◆ Aim of the exercise ◆
Which lines of the entries below include "bmesh"? List them all.

◆ Given entries ◆
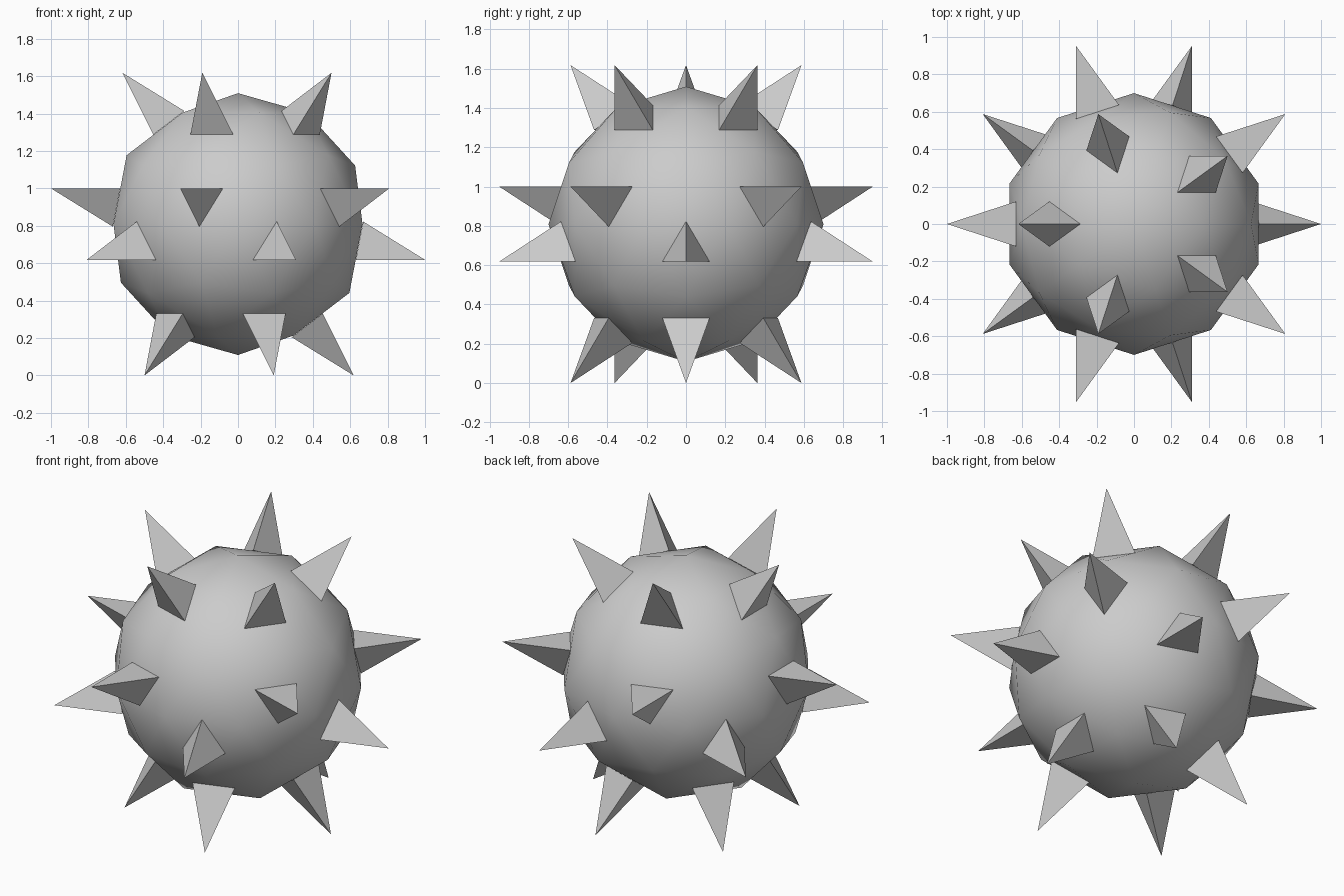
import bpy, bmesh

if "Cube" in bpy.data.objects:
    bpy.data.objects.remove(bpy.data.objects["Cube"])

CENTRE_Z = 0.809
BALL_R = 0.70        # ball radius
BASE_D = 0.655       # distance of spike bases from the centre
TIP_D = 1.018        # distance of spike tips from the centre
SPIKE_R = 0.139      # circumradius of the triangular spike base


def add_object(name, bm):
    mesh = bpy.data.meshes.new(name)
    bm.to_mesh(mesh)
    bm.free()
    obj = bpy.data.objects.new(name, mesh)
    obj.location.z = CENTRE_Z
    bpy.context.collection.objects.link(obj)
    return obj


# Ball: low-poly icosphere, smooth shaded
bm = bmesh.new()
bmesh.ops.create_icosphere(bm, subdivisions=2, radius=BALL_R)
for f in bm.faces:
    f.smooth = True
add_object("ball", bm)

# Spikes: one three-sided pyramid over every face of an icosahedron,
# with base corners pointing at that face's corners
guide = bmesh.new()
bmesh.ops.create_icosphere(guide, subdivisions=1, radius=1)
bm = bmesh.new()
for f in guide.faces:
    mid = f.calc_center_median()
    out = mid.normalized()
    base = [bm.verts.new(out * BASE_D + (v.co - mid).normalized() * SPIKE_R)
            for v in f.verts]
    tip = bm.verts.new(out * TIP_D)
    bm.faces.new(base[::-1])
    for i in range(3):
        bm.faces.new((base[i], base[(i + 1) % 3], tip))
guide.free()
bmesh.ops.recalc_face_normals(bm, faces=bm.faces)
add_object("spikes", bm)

◆ Result of the exercise ◆
import bpy, bmesh
bm = bmesh.new()
bmesh.ops.create_icosphere(bm, subdivisions=2, radius=BALL_R)
guide = bmesh.new()
bmesh.ops.create_icosphere(guide, subdivisions=1, radius=1)
bm = bmesh.new()
bmesh.ops.recalc_face_normals(bm, faces=bm.faces)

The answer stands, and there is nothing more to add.